Subspecies: nominate, with range from Venezuela to N and NE Brazil, also other regions. RPPN Mãe-da-lua.
References: Cleere 1999
Synonyms: Caprimulgus albicollis GMELIN 1789;
Figure 1. At dawn or dusk, or in nights with moon-light, Nyctidromus albicollis can often be found sitting on dirt roads. It can easily be identified by the color pattern of the scapulars: partly black, partly rufous, with buff margins.
The literature describes 7 subspecies of N. albicollis, and in addition a gray and a rufous morph (Cleere 1999, plate 28). I could not figure out whether gray and rufous morphs co-exist in the same population, and whether each of the 7 subspecies has both morphs. Anyway, I have not yet seen any Pauraque with colors like the gray morph in Cleere 1999, plate 28. The individual on the photo above is similar to the figure of the resting Pauraque in Mata et al. 2006, p. 251 number 7 (whatever morph that is supposed to be).To top of page
Figure 2. Most nightjars, including Nyctidromus albicollis, have well-developed bristles around the mouth. Bristles are specialized feathers, whose functions are not known for sure, but might include, for example, insect netting, eye protection, and tactile sensing (Sick 1997, Gill 1994). On the photo, it appears that the bristles are actually split at the end (semibristles?).To top of page

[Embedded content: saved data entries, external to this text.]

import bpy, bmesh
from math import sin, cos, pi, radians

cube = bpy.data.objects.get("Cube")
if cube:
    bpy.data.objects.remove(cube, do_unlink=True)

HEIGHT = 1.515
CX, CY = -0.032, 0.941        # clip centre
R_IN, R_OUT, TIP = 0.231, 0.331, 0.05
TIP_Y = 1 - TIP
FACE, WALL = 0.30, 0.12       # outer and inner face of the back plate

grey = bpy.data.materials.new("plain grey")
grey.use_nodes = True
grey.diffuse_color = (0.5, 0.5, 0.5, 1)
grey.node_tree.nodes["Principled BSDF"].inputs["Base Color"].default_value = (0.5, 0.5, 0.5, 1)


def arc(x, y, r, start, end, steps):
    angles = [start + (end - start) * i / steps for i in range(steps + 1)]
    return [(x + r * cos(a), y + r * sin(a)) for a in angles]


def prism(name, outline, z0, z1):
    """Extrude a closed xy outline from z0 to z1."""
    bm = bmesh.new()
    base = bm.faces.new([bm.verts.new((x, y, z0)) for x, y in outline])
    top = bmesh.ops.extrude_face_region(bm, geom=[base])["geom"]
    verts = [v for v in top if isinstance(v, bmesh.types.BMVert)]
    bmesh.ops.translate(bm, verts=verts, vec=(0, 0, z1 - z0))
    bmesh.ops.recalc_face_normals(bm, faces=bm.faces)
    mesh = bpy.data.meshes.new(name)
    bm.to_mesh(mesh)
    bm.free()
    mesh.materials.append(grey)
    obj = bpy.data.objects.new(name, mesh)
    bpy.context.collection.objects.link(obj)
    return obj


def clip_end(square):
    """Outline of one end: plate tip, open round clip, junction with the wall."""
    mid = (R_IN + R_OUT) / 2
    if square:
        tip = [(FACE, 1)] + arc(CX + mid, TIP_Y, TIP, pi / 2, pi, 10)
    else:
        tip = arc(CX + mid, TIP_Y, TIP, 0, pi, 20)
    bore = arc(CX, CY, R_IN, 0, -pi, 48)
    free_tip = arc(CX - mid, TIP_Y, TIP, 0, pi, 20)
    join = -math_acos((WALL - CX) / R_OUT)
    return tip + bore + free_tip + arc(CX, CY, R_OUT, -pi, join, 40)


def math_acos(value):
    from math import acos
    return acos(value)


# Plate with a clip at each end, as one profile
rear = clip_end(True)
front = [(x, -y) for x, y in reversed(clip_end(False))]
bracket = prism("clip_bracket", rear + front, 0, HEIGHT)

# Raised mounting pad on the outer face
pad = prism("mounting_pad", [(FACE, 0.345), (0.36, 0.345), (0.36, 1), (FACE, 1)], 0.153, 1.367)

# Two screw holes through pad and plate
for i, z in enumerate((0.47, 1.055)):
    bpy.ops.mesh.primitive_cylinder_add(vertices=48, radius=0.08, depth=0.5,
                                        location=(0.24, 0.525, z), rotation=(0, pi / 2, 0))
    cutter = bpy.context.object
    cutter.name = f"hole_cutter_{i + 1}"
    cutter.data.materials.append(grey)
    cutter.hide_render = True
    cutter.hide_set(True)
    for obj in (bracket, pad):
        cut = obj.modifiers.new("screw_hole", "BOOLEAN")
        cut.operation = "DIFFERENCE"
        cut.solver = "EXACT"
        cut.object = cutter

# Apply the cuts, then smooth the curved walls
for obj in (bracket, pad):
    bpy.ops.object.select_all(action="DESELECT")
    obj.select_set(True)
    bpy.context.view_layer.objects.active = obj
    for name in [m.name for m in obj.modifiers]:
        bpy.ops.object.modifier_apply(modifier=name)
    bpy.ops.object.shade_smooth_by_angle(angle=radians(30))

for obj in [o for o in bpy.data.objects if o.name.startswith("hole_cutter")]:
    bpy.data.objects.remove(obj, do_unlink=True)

Figure 3. This juvenile Pauraque was found sitting on the road, in much the same way adult birds can be seen there. Apparently, it was already foraging on its own. It certainly knew how to fly, as we could see a moment later, when it moved into a nearby tree.To top of page